In a recent essay on - or rather around - Lydia Davis's translation of Madame Bovary, Barnes took a swipe at Kazuo Ishiguro (identified as a "contemporary author"), and yet he would have benefited from observing Ishiguro's subtle example. The narrators of The Remains of the Day and When We Were Orphans reveal a great deal about themselves without being eloquent or analytical - and a great deal about time, history and memory without making those words the commonest in their vocabulary.
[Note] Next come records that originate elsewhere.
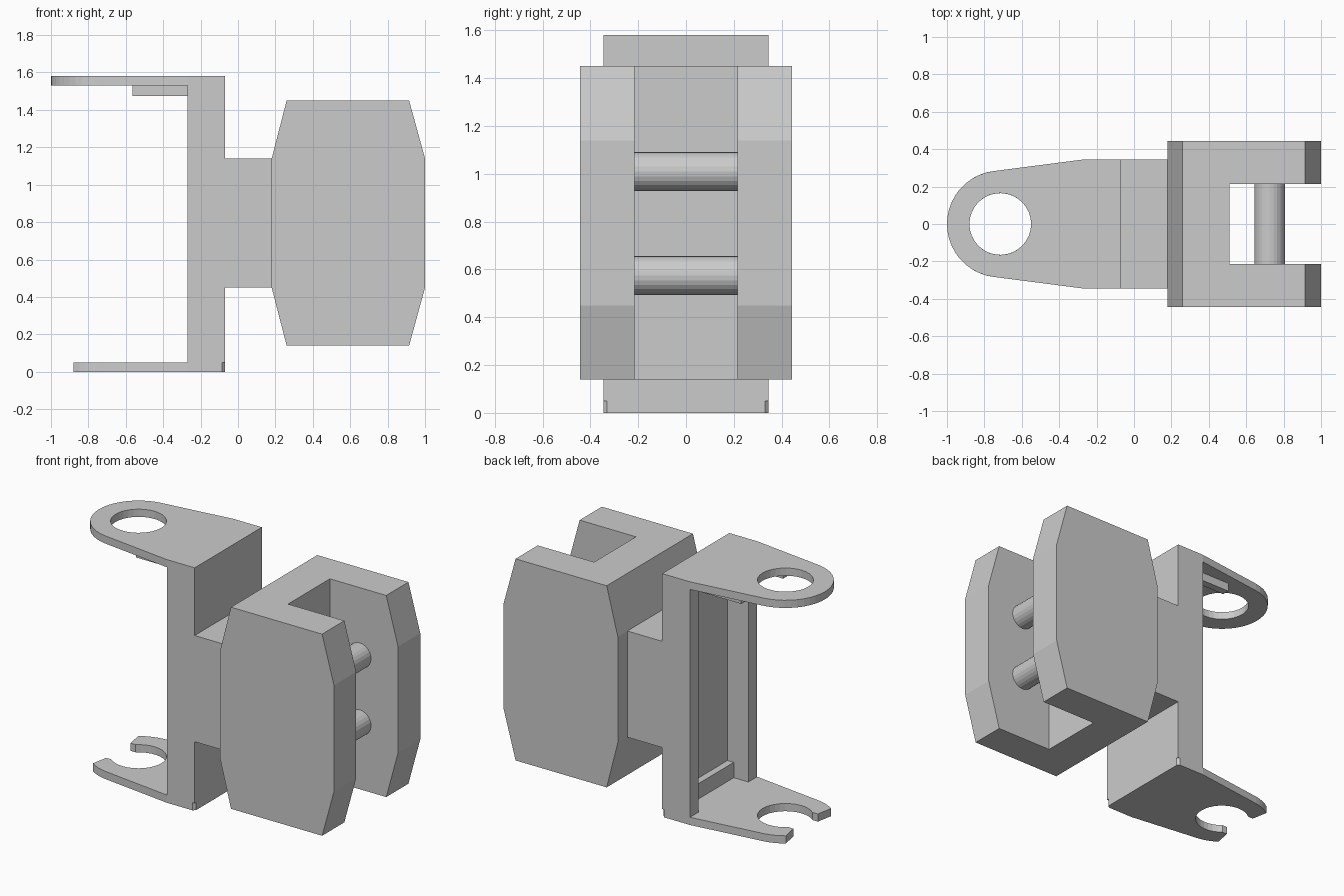
import bpy
import bmesh
from math import sin, cos, radians
from mathutils import Vector

if "Cube" in bpy.data.objects:
    bpy.data.objects.remove(bpy.data.objects["Cube"])


def prism(name, pts, lo, hi, axis='z'):
    """Extrude a closed profile: (x, y) along z, or (x, z) along y."""
    bm = bmesh.new()
    place = (lambda p, h: (p[0], p[1], h)) if axis == 'z' else (lambda p, h: (p[0], h, p[1]))
    face = bm.faces.new([bm.verts.new(place(p, lo)) for p in pts])
    ext = bmesh.ops.extrude_face_region(bm, geom=[face])
    shift = Vector(place((0, 0), hi - lo))
    bmesh.ops.translate(bm, vec=shift, verts=[g for g in ext['geom'] if isinstance(g, bmesh.types.BMVert)])
    bmesh.ops.recalc_face_normals(bm, faces=bm.faces[:])
    mesh = bpy.data.meshes.new(name)
    bm.to_mesh(mesh)
    bm.free()
    obj = bpy.data.objects.new(name, mesh)
    bpy.context.collection.objects.link(obj)
    return obj


def box(name, x0, x1, y0, y1, z0, z1):
    return prism(name, [(x0, y0), (x1, y0), (x1, y1), (x0, y1)], z0, z1)


def arc(cx, r, a0, a1, n):
    angles = [radians(a0 + (a1 - a0) * i / n) for i in range(n + 1)]
    return [(cx + r * cos(a), r * sin(a)) for a in angles]


def mirrored(half):
    """Close an outline by reflecting its +y half to -y."""
    return half + [(x, -y) for x, y in reversed(half) if abs(y) > 1e-5]


def cut(obj, cutter):
    mod = obj.modifiers.new("cut", 'BOOLEAN')
    mod.operation = 'DIFFERENCE'
    mod.solver = 'EXACT'
    mod.object = cutter
    cutter.hide_render = True
    bpy.context.view_layer.objects.active = obj
    bpy.ops.object.modifier_apply(modifier=mod.name)
    bpy.data.objects.remove(cutter)


EYE_X, EYE_R, HOLE_R = -0.715, 0.285, 0.165
W = 0.345

# Upper plate with a round eye
upper = mirrored([(-0.07, W), (-0.27, W)] + arc(EYE_X, EYE_R, 98, 180, 10))
upper_plate = prism("upper_eye_plate", upper, 1.53, 1.58)
cut(upper_plate, prism("eye_cutter", arc(EYE_X, HOLE_R, 0, 348.75, 31), 1.4, 1.7))

# Lower plate with an open, snap-in eye
lower = mirrored([(-0.07, 0.33), (-0.085, W), (-0.27, W)]
                 + arc(EYE_X, EYE_R, 98, 125.4, 4)
                 + [(-0.86, 0.125)]
                 + arc(EYE_X, HOLE_R, 130.8, 0, 12))
prism("lower_hook_plate", lower, 0, 0.05)

# Channel-shaped column, hollow on its -x side
channel = mirrored([(-0.07, W), (-0.27, W), (-0.27, 0.255), (-0.12, 0.255)])
prism("column", channel, 0.05, 1.53)
box("column_ledge", -0.165, -0.12, -0.255, 0.255, 0.05, 0.15)

# Ribs under the upper plate
for side, y in (("right", -0.215), ("left", 0.215)):
    box("plate_rib_" + side, -0.565, -0.12, y - 0.025, y + 0.025, 1.475, 1.53)

# Neck joining the column to the fork
box("neck", -0.07, 0.18, -W, W, 0.45, 1.14)

# Fork block with sloped ends and a slot
octagon = [(0.18, 0.45), (0.26, 0.14), (0.915, 0.14), (1.0, 0.45),
           (1.0, 1.14), (0.915, 1.45), (0.26, 1.45), (0.18, 1.14)]
fork = prism("fork_block", octagon, -0.443, 0.443, 'y')
cut(fork, box("slot_cutter", 0.51, 1.2, -0.215, 0.215, 0, 1.6))

# Cross pins
for i, z in enumerate((0.575, 1.01)):
    bpy.ops.mesh.primitive_cylinder_add(vertices=24, radius=0.081, depth=0.43,
                                        location=(0.725, 0, z), rotation=(radians(90), 0, 0))
    bpy.context.object.name = "cross_pin_%d" % (i + 1)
Even if Barnes intends Tony's reflections to sound ridiculous - and it is hard to tell - he uses them to point up his concerns. Time, Tony says, "holds us and moulds us", "first grounds and then confounds us". The classroom discussions recalled in the opening pages prepare (or, as Tony sees it, foreshadow) the ideas that emerge in the novel about our attempts to impose a narrative shape on the data of our lives, and the inevitable bias and blind spots of the person doing the imposing.

Given that Tony is looking back on a period that wrought great changes in him, it is odd that his narration should rely so heavily on conceits and sly reversals and quotations and rhetorical questions - that he is still so unserious about being serious. Even 15 pages from the end, he remains consumed with the inessential, describing a gentrified pub that offers "chargrilled this and that", and one of whose four blackboards bears "an epigrammatic thought for the day, no doubt transcribed from some corporate book of wit and wisdom". Tony is fond of the word "life", observing, in another riff, that footballers have their best years behind them before they have even understood "what life's about". But what, in Julian Barnes's vision, is life about anyway?

I never thought I would have cause to say this, but Gabriel Josipovici may have been on to something in What Ever Happened to Modern­ism?. "Reading Barnes," he wrote, "leaves me feeling that I and the world have been made smaller and meaner . . . The irony which at first made one smile, the precision of language, which was at first so satisfying, the cynicism, which at first was used only to puncture pretension . . . come to seem like a terrible constriction, a fear of opening oneself up to the world." Josipovici traces the "petty-bourgeois uptightness" of Barnes and his kind back to Philip Larkin, three of whose lines Tony quotes in The Sense of an Ending, identifying him simply as "the poet".

Yet you don't need Josipovici's allegiances and antipathies to feel enervated by Barnes's "smartness". Like Amis, especially in The Information and The Pregnant Widow, and Craig Raine in Heartbreak, Barnes possesses not just an ironic but an almost post-novelistic sensibility. I say almost: theirs is a form of scepticism about artifice and stories - but with a strain of sentimentalism, a taste for the plaintive and dewy-eyed when it comes to sex, fading vitality and death. But knowingness predominates.

The result, in this instance, is an odd and unnerving sort of novel, in which even a description of a lawyer is reduced to the status of feed line: "Mr Gunnell is a calm, gaunt man who doesn't mind silence. After all, it costs his clients just as much as speech." In one of many digressions - this time on insurance companies - Tony recalls: "Towards the end of my marriage, the solid suburban villa Margaret and I lived in suffered a little subsidence. Cracks appeared here and there, bits of the porch and front wall began to crumble. (And no, I didn't think of it as symbolic.)" A novelist so insistent on staying one step ahead may find himself without readers to follow him.

Leo Robson is the New Statesman's lead fiction reviewer

Leo Robson is the lead fiction reviewer for the New Statesman.

This article first appeared in the 08 August 2011 issue of the New Statesman, Slum rule